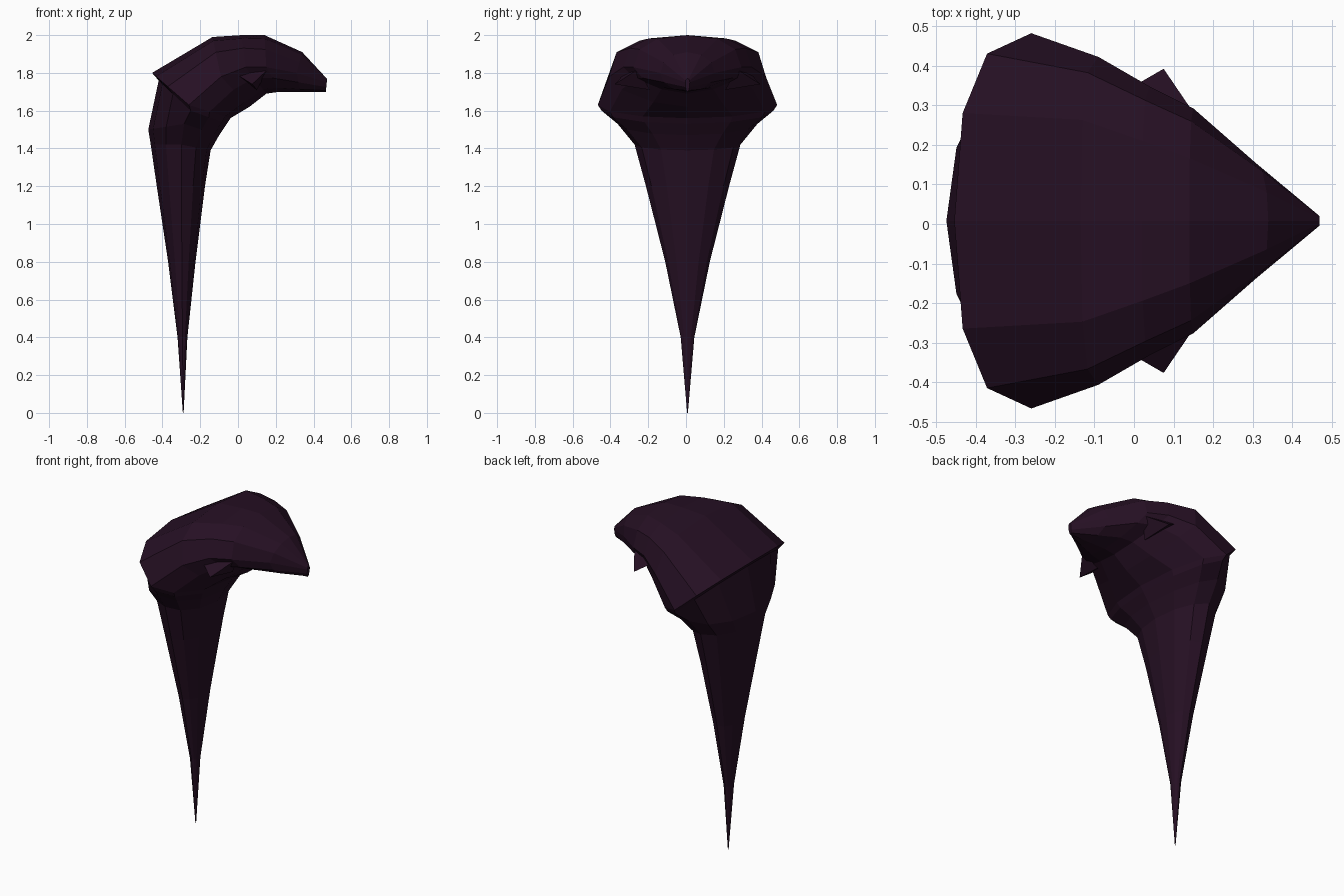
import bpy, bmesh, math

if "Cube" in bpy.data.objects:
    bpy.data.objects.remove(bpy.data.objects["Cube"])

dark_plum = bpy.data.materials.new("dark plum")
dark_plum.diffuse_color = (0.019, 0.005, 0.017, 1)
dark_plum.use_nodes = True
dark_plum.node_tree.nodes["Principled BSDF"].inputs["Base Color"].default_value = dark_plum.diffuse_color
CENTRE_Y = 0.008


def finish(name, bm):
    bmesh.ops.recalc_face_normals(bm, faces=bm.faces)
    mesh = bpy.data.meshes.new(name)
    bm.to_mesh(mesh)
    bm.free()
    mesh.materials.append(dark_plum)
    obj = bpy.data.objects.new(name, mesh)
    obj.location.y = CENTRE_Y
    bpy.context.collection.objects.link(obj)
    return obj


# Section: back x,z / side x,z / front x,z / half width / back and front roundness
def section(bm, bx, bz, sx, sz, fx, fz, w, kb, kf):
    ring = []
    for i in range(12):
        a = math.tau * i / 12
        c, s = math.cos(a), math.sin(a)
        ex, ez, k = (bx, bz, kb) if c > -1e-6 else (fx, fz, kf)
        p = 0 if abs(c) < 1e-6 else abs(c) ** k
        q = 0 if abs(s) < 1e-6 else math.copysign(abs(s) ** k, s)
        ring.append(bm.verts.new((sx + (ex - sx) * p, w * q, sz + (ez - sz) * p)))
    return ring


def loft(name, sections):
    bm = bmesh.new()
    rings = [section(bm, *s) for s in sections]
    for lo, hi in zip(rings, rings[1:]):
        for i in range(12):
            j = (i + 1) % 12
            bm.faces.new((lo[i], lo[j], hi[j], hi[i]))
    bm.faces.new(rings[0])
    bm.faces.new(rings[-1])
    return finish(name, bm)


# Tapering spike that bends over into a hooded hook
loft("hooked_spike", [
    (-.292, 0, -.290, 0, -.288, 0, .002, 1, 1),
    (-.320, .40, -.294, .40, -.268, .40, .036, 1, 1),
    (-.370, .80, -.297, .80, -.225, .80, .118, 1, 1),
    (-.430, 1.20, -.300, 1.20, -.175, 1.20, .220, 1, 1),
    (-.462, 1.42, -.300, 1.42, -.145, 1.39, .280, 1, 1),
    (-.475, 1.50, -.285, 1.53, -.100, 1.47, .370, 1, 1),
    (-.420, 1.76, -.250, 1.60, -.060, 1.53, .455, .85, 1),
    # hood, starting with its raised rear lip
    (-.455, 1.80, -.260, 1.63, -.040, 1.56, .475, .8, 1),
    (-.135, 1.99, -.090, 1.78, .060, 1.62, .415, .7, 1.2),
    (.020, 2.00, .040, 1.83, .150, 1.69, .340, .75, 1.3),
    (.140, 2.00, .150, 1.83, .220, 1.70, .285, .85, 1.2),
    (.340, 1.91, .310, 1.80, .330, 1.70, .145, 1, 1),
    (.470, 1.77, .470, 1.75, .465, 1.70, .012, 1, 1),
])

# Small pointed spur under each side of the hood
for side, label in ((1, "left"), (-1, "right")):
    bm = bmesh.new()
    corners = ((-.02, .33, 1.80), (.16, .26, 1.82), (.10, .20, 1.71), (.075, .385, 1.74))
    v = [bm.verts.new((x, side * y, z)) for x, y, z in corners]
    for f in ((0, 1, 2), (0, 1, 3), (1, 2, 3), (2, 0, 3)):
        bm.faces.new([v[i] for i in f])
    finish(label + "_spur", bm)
--
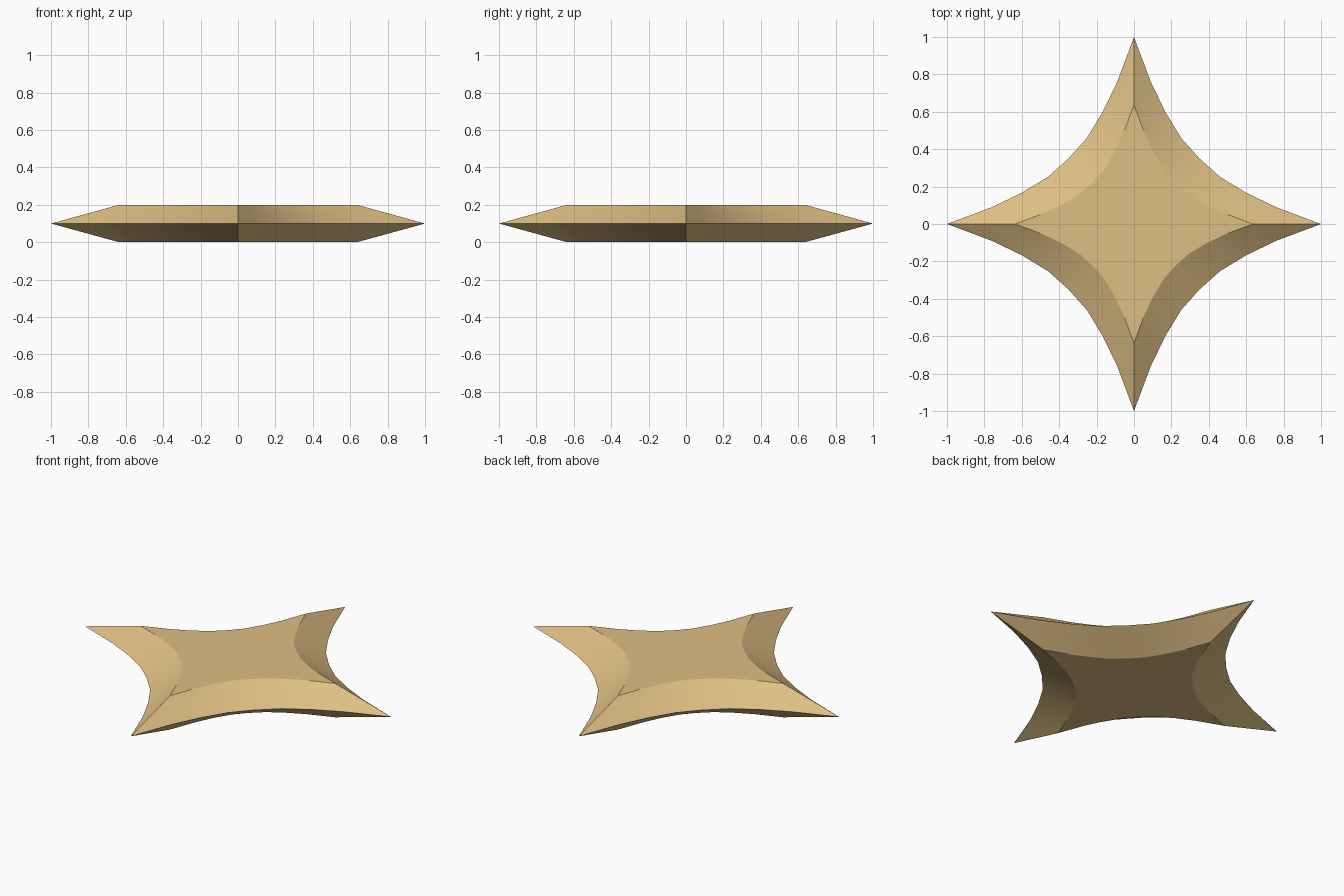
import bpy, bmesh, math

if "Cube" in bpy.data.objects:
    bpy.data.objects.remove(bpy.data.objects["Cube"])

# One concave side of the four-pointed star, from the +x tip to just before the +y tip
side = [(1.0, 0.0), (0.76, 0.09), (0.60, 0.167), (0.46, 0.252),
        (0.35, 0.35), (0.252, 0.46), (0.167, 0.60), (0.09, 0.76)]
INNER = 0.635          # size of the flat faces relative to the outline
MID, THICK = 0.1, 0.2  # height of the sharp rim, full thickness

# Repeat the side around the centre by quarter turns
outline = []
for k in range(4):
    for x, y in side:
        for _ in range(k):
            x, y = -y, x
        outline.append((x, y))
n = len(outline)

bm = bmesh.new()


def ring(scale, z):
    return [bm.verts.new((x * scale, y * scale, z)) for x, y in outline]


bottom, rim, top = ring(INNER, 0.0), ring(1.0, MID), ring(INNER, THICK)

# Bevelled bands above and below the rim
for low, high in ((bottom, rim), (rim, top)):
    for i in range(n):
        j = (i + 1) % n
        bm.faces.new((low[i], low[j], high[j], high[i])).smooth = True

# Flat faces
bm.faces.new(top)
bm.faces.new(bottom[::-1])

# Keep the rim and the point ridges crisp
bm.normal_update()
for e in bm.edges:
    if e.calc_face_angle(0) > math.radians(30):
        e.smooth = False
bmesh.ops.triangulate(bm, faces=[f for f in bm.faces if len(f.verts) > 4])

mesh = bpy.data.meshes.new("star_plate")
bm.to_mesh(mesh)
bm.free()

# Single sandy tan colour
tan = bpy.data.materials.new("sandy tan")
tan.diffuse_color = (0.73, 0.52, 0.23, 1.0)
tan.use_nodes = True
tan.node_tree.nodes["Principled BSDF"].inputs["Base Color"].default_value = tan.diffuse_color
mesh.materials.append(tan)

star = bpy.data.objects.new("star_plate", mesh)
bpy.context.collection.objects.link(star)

# ACTIVITY:
Take every line above that includes the string "bmesh" and return it.

# RESULT OF THE EXERCISE:
import bpy, bmesh, math
    bmesh.ops.recalc_face_normals(bm, faces=bm.faces)
    bm = bmesh.new()
    bm = bmesh.new()
import bpy, bmesh, math
bm = bmesh.new()
bmesh.ops.triangulate(bm, faces=[f for f in bm.faces if len(f.verts) > 4])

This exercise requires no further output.